* [Exercise data]
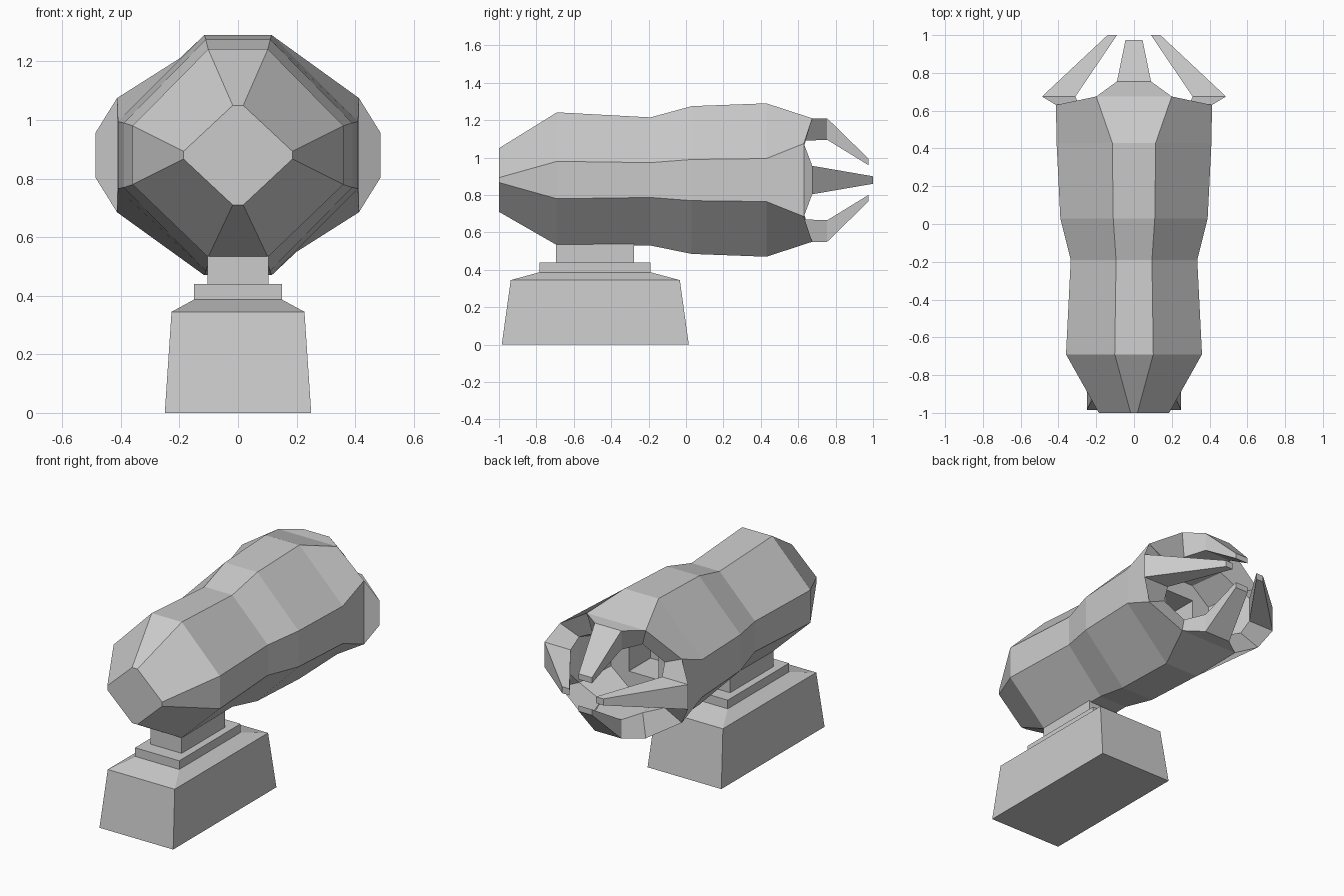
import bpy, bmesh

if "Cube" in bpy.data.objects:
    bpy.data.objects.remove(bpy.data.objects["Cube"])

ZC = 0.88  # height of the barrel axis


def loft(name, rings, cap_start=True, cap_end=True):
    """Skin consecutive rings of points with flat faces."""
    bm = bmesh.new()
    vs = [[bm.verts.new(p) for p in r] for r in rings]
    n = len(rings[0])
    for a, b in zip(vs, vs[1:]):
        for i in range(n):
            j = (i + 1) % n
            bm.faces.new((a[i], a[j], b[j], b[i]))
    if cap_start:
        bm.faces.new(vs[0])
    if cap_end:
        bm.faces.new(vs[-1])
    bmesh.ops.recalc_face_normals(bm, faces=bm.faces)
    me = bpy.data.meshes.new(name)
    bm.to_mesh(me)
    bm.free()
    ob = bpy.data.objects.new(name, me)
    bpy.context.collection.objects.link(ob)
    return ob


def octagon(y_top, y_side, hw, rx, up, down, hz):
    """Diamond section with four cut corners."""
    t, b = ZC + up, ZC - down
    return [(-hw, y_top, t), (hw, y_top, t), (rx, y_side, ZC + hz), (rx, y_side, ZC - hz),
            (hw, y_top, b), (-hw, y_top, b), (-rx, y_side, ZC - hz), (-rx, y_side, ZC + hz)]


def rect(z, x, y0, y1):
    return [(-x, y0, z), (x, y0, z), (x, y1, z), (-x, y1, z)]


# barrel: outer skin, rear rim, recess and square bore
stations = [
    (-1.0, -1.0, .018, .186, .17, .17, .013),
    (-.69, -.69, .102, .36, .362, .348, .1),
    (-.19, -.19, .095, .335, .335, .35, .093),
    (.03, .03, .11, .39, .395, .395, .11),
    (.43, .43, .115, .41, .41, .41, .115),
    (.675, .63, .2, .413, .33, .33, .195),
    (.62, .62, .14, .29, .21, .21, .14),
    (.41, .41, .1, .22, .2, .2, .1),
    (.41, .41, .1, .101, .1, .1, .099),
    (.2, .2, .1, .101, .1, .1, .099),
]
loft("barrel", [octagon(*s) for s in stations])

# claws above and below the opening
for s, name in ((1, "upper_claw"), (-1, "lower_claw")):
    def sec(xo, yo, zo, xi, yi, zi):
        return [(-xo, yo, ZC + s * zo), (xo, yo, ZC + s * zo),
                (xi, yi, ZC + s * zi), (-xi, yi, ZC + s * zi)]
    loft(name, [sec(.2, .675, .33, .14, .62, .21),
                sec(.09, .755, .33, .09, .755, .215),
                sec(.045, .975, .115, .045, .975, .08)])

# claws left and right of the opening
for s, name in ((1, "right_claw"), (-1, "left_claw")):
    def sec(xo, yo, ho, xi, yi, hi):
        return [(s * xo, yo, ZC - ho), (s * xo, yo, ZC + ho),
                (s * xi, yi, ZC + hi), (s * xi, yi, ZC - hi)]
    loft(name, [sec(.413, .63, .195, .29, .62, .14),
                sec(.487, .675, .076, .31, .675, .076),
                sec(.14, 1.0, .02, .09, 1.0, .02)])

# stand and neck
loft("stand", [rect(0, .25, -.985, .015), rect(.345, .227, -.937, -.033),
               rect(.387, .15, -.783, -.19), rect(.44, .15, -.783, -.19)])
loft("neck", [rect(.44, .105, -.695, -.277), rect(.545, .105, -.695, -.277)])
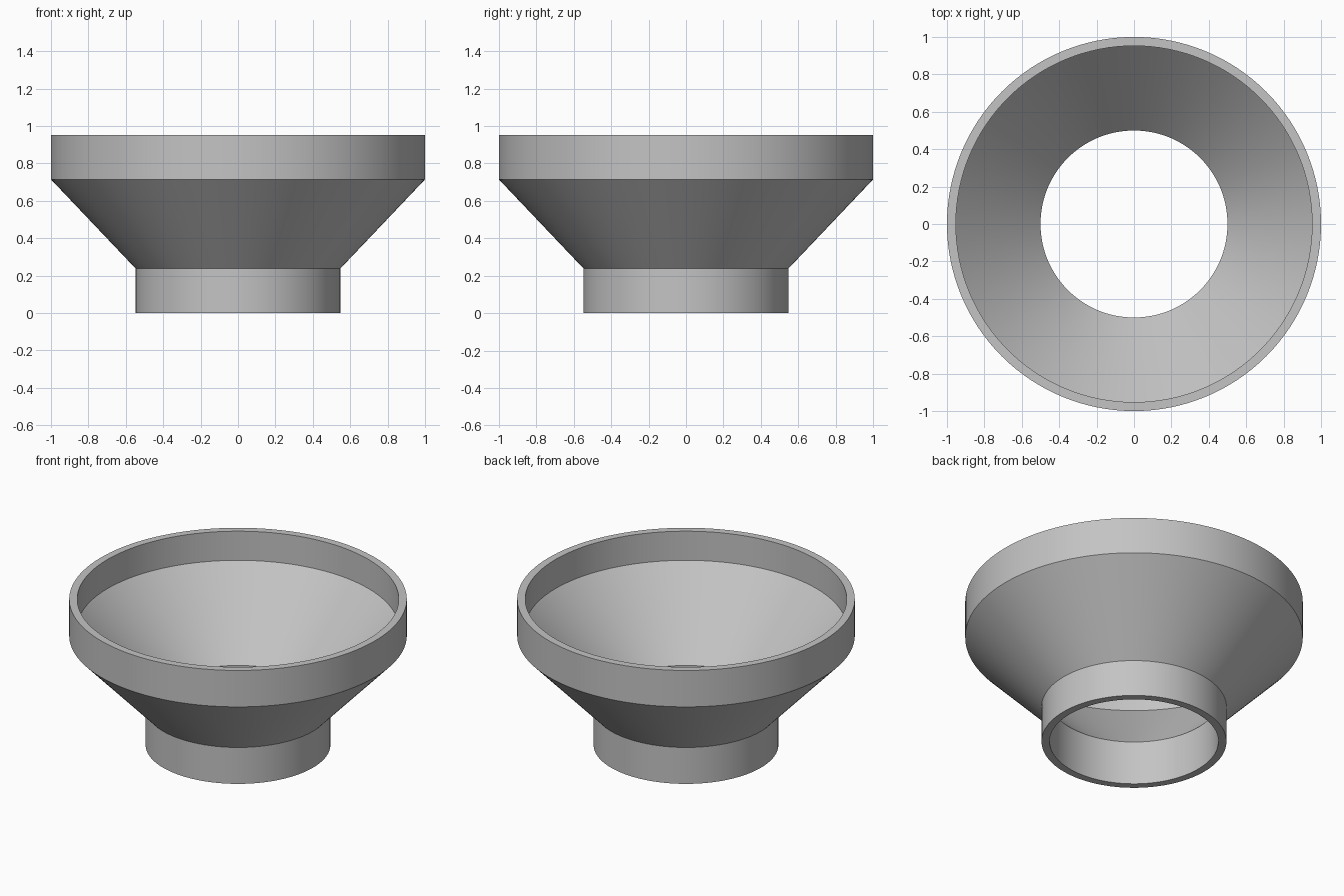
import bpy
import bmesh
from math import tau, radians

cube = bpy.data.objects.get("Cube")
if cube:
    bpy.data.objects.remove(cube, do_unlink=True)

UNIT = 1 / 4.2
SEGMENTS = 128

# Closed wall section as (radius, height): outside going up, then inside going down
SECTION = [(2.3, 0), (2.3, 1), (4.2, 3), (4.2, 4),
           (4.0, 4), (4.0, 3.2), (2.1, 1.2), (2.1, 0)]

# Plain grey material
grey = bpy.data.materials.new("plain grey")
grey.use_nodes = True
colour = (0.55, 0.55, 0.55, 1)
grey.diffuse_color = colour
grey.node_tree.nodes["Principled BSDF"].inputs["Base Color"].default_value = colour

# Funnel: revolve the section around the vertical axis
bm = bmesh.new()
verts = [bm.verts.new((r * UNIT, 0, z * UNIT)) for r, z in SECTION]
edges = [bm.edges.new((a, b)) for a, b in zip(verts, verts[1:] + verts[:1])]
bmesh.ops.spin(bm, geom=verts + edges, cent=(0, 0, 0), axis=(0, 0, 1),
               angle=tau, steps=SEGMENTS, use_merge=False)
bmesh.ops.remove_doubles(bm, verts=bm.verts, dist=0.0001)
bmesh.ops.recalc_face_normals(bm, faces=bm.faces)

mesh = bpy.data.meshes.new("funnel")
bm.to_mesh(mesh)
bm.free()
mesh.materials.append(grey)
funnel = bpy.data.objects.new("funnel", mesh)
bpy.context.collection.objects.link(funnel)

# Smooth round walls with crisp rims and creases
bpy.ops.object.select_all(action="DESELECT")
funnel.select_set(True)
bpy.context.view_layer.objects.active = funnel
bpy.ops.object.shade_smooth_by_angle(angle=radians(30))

* [Task prompt] Wherever the string "objects" is found in the entries, copy the line it sits in.

* [Result for this exercise]
if "Cube" in bpy.data.objects:
    bpy.data.objects.remove(bpy.data.objects["Cube"])
    ob = bpy.data.objects.new(name, me)
    bpy.context.collection.objects.link(ob)
cube = bpy.data.objects.get("Cube")
    bpy.data.objects.remove(cube, do_unlink=True)
funnel = bpy.data.objects.new("funnel", mesh)
bpy.context.collection.objects.link(funnel)
bpy.context.view_layer.objects.active = funnel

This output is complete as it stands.